Steps You Can Take to Promote an Inclusive Workplace

If you’re ready to take it even further, some great resources exist!

She+ Geeks Out’s blog post on covering and passing in the workplace provides some great tips for supporting our colleagues so they feel comfortable being themselves at work.

A couple of my favorites (that helped inspire this blog post)…

  • “Be explicit in your language. If someone says something discriminatory, say something to make it clear that that language isn’t tolerated.
  • Share your own story of difference.”

In addition to making our workplaces more inclusive, it is also important to set up practices that promote inclusive hiring. Another post by She+ Geeks Out has some great tips for mitigating bias in hiring. Writers like me will be interested in this tip, “If you’re struggling to get candidates to respond to your job posting, you may want to start with your job description.” Inclusive descriptions that remove adjectives typically associated with one gender (example: ‘driven’ = masculine, ‘dependable’ = feminine), go a long way to encourage a variety of candidates.

Take Your Changes in Stride as You Promote Language Equality

As you make an effort to change your actions and support women’s equality this month, give yourself grace. Changing habits is hard. But remember, I’m here to cheer you on as you make strides. Just get in touch.

kirsty-goodlett-account-supervisor

Get to Know Our New Account Supervisor: Kirsty Goodlett

Please allow me to re-introduce myself. My name is Kirsty. That’s like thirsty, but with a K.

I’m thrilled to be back at Ketner Group. KG has always been full of the kindest, cleverest, most fun people I know. How could I not want to be part of a team like that?

Over the years, I’ve worked with Ketner in a variety of ways. I began as a client, finding KG to be an extension of our team at Digby. When I moved to Nashville, I joined Ketner Group as an Account Manager, while simultaneously providing marketing services to small businesses through my company Seamless Marketing. Now, after a detour working with Rustici Software to help rebrand their company and re-launch their websites, I’m back at Ketner Group!

But okay, okay, enough about business.

Making Things, Writing Things and Cooking Things!

If there’s one thing to know about me, it’s this: I love to make things.

I studied film and electronic arts at Bard College, the culmination of many years practicing visual arts, theatre and music throughout my childhood years. At Bard, I learned how to create installation art pieces and began the process of learning how to write and think, two things I plan to learn more about as I age.

I love to cook. I’ve had the fortune to learn how to cook from two fabulous self-taught cooks: my mother and my dear friend and cookbook author, Pam Anderson. These women have taught me that food is a way to show your love, express your creativity and create the fuel of a very good party.

Outside of that, I’m an avid reader and will consume pretty much anything you put in my hand. I can’t not finish a book. And I love yoga. I’ve been practicing for more than fifteen years. I use yoga as a tool to learn more about myself and give myself an excuse to dance.

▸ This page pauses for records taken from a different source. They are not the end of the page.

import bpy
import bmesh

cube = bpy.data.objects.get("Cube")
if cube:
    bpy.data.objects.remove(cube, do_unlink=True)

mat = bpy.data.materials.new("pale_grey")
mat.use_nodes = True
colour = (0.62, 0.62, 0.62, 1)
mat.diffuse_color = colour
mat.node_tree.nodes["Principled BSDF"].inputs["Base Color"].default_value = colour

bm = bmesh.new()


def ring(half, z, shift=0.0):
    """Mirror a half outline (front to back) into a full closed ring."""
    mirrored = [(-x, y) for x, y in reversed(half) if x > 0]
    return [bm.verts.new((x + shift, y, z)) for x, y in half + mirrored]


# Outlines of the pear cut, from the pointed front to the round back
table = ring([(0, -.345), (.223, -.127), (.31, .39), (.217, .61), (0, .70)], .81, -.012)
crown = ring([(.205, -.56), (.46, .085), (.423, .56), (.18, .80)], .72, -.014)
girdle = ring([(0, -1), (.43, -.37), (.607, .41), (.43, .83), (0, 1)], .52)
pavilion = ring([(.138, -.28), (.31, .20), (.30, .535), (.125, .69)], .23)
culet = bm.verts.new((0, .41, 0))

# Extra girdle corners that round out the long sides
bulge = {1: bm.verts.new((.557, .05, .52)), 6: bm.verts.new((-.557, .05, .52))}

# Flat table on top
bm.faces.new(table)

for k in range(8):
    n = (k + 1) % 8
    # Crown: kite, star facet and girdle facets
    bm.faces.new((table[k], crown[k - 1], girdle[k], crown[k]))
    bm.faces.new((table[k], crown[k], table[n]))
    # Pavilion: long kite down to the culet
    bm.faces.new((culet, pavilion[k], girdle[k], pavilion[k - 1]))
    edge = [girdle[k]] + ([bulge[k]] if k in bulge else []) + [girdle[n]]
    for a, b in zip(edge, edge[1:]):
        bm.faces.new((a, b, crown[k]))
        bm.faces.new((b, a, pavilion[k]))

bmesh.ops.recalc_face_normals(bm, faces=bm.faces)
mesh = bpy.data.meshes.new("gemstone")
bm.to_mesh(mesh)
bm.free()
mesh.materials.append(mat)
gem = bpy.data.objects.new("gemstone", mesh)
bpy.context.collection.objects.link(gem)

In Nashville, I’ve found that there are two types of people: those who are born here and those who arrive here by accident, but then never leave. My husband is the former, I am the latter. I don’t plan on leaving anytime soon, particularly since we’ve set ourselves up in a pretty cozy fashion. We bought our first house two years ago and are about to celebrate the third birthday of our very nice dog Charlie (or Chuck, Cha-Cha, Chewie or Chicken for short).

All of this is to say that I’m very happy. And I am very excited for this next big adventure.